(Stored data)

____________

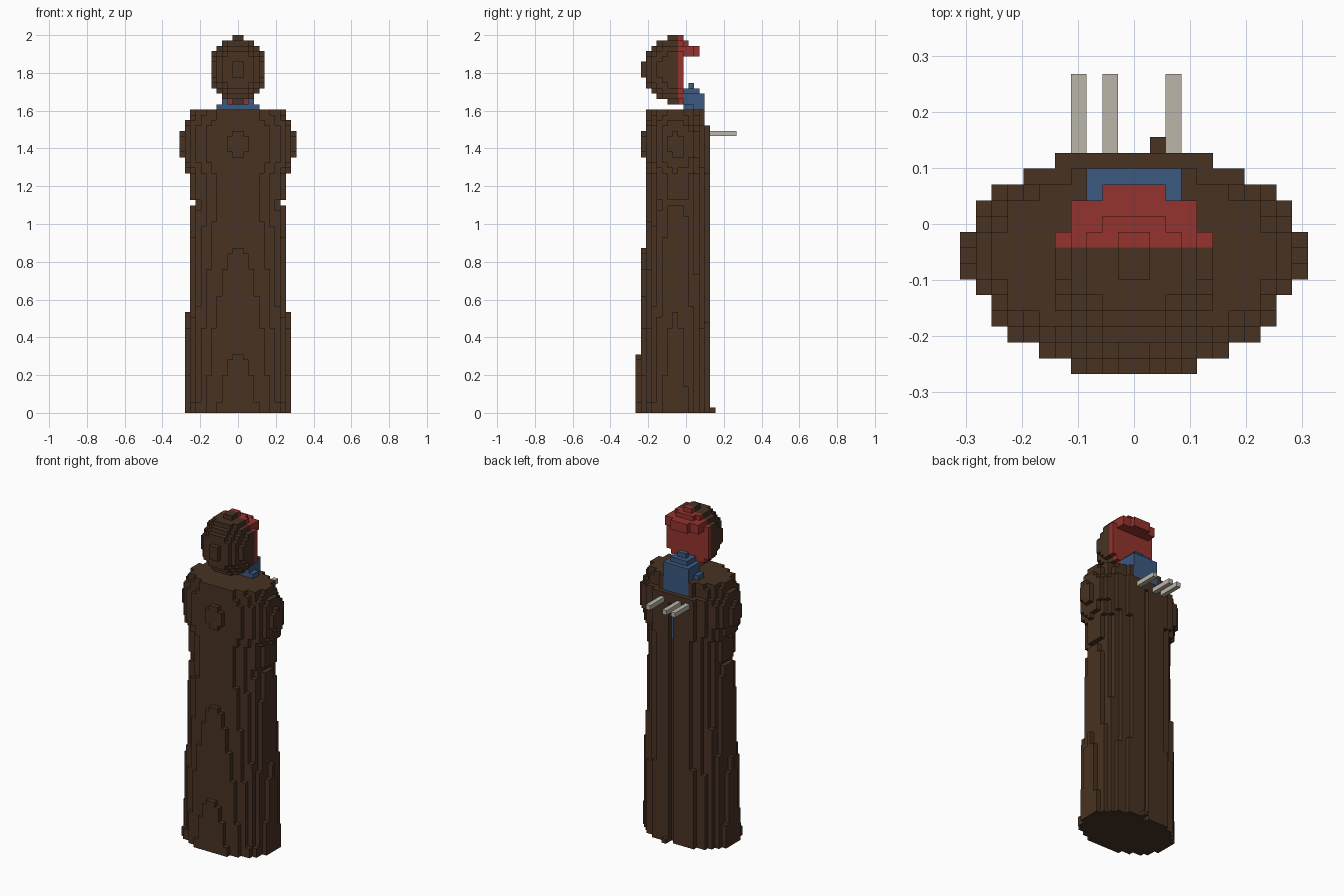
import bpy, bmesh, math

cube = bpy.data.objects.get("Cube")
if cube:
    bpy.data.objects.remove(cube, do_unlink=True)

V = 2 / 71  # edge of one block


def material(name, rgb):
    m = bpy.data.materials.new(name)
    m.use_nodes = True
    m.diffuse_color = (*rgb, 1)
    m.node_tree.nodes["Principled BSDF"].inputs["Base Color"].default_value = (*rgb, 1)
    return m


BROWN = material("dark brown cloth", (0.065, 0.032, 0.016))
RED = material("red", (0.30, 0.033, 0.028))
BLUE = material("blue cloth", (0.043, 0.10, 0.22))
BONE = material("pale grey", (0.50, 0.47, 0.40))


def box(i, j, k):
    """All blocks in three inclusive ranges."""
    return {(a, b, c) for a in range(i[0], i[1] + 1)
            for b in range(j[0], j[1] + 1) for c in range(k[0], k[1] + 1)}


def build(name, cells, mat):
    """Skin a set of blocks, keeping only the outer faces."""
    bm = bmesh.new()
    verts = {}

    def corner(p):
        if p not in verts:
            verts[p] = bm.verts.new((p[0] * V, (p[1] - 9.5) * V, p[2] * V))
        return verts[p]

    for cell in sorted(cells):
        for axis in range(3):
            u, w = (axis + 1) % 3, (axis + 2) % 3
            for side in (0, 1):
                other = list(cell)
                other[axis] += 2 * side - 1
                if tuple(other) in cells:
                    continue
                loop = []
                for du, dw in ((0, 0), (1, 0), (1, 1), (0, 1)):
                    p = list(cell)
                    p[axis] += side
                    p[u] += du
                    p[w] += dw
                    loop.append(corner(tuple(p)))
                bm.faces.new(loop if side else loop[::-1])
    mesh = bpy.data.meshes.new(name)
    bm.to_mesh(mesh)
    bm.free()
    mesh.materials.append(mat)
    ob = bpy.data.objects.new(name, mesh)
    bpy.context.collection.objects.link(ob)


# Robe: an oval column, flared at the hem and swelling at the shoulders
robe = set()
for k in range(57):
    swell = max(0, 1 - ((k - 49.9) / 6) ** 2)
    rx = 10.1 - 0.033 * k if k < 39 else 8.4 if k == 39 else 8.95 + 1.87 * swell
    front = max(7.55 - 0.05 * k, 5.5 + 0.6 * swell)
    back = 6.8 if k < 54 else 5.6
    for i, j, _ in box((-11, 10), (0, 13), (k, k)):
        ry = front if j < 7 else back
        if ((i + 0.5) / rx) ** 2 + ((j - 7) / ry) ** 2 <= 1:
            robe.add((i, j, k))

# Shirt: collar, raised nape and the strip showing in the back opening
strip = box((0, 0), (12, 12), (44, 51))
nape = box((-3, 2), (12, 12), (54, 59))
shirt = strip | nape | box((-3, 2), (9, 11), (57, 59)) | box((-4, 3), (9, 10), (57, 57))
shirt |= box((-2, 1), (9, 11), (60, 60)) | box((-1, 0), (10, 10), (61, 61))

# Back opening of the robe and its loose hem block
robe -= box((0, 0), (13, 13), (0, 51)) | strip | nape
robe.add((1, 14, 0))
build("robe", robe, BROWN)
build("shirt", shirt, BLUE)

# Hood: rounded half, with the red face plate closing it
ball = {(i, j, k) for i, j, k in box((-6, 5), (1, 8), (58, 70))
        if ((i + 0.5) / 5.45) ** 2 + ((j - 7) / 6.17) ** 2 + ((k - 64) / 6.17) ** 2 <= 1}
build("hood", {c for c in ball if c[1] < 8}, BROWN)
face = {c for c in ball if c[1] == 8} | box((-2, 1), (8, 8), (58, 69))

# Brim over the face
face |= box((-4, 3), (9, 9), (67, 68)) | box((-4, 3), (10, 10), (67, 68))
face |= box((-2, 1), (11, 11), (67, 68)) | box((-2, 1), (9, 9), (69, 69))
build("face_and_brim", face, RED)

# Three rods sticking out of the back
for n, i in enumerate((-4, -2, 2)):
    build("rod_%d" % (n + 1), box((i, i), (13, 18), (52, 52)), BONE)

____________

- **WHAT THIS TASK INVOLVES**: Take every line above that includes "cube" and list it.

- **TASK OUTPUT**:
cube = bpy.data.objects.get("Cube")
if cube:
    bpy.data.objects.remove(cube, do_unlink=True)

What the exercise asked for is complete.